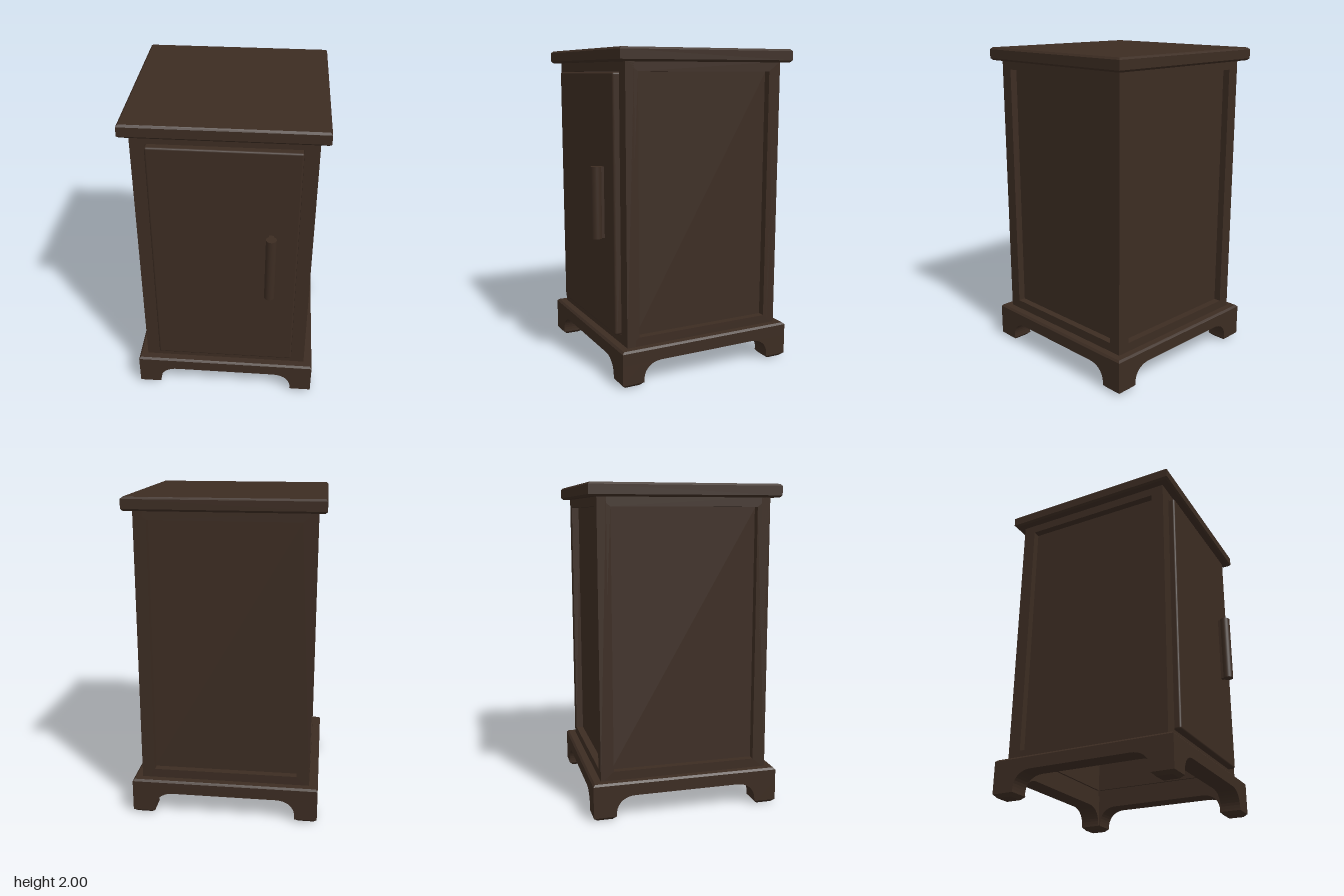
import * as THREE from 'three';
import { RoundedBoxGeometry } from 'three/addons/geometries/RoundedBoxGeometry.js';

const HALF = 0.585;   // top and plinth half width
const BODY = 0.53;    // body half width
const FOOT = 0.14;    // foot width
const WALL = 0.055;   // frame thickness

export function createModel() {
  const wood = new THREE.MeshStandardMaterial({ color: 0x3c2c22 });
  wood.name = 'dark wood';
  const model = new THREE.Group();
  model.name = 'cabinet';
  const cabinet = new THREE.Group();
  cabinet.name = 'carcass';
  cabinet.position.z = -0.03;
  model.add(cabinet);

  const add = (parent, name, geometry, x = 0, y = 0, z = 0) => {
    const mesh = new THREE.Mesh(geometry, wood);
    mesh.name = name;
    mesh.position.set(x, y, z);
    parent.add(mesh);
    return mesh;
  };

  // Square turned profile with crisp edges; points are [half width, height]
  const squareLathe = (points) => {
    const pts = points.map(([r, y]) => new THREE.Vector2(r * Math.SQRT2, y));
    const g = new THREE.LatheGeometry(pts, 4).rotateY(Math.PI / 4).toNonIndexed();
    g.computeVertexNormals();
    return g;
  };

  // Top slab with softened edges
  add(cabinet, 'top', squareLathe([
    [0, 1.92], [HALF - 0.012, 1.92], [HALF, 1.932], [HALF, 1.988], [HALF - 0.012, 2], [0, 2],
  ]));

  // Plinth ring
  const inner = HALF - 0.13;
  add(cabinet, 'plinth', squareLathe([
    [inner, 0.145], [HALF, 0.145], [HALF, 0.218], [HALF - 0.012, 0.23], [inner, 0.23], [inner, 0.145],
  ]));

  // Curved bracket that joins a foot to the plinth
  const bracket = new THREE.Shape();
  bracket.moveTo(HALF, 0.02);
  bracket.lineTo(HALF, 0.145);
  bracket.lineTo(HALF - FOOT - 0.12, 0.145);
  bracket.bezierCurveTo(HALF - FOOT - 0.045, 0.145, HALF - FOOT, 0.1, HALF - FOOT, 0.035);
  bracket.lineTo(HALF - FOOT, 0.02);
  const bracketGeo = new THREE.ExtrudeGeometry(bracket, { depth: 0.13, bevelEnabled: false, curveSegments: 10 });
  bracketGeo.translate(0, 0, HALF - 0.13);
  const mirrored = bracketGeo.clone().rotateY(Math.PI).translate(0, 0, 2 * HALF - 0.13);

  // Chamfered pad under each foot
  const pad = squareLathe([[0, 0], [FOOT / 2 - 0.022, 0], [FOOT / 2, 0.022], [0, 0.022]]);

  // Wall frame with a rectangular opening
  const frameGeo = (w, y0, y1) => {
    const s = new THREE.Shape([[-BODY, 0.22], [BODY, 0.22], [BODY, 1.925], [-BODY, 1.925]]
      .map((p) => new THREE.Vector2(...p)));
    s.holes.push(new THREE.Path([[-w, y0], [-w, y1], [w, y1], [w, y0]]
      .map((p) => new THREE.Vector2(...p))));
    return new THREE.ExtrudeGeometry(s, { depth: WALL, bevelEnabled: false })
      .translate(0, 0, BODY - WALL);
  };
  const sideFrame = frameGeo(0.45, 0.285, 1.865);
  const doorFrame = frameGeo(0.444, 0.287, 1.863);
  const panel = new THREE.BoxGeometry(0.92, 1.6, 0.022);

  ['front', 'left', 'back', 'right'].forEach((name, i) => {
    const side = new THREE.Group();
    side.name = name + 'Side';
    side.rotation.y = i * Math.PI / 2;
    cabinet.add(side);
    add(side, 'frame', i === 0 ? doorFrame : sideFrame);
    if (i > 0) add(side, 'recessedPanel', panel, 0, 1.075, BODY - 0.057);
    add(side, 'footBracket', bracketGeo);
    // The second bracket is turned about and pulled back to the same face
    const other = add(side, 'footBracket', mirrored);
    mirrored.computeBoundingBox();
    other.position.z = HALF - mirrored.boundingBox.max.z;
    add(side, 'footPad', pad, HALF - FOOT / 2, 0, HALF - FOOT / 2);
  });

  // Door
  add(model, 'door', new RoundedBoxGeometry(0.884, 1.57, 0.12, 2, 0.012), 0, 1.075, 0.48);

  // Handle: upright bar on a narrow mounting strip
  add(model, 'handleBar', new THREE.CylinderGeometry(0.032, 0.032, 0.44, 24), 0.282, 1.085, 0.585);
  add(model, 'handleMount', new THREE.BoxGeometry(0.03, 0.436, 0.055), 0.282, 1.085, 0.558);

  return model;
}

+===+

▶ [EXERCISE DESCRIPTION]: Return only the number of lines in the data that hold the string "sideFrame".

▶ [OUTPUT OF THE EXERCISE]: 2